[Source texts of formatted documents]
━━━━━━━━━━━━━━━━━━━━━━━━━━━━━━
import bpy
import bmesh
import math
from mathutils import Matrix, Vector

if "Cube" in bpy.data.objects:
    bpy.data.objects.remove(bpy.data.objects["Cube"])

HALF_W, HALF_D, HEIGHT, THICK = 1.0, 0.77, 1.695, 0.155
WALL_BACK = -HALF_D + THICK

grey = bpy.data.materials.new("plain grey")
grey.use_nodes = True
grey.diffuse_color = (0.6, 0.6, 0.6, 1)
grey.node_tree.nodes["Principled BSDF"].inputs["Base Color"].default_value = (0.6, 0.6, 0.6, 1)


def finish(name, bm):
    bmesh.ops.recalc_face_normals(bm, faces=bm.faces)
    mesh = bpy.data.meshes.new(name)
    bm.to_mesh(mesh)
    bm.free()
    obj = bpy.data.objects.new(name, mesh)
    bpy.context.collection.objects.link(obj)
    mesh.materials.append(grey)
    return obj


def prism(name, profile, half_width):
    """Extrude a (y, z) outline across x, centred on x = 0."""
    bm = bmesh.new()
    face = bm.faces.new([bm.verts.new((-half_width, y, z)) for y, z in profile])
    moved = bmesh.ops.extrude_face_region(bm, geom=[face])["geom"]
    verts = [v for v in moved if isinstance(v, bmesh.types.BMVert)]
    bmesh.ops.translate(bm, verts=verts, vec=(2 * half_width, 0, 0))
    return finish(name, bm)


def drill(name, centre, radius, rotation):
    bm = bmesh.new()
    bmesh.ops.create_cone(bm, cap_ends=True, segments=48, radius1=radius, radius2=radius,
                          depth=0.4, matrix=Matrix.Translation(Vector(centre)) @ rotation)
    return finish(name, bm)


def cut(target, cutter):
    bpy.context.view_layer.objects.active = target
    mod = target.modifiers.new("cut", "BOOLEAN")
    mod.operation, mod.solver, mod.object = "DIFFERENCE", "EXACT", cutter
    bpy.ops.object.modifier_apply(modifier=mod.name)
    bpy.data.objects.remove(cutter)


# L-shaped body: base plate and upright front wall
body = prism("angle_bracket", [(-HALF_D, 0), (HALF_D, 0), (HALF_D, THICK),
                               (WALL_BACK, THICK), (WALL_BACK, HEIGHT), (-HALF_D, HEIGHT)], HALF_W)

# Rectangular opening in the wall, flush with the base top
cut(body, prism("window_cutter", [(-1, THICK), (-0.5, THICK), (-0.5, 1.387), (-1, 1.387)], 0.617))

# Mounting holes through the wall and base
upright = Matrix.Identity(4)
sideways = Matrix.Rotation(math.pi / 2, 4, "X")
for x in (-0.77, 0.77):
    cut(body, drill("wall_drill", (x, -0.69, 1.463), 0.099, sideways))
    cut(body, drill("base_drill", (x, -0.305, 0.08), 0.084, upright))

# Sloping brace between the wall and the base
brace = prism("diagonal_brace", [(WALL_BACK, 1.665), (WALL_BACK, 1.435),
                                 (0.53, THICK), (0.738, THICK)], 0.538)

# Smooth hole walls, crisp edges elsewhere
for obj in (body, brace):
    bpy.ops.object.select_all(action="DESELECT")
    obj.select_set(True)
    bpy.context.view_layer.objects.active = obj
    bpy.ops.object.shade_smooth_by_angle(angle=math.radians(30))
━━━━━━━━━━━━━━━━━━━━━━━━━━━━━━
When a line above includes the word "drill", please list that line.

def drill(name, centre, radius, rotation):
    cut(body, drill("wall_drill", (x, -0.69, 1.463), 0.099, sideways))
    cut(body, drill("base_drill", (x, -0.305, 0.08), 0.084, upright))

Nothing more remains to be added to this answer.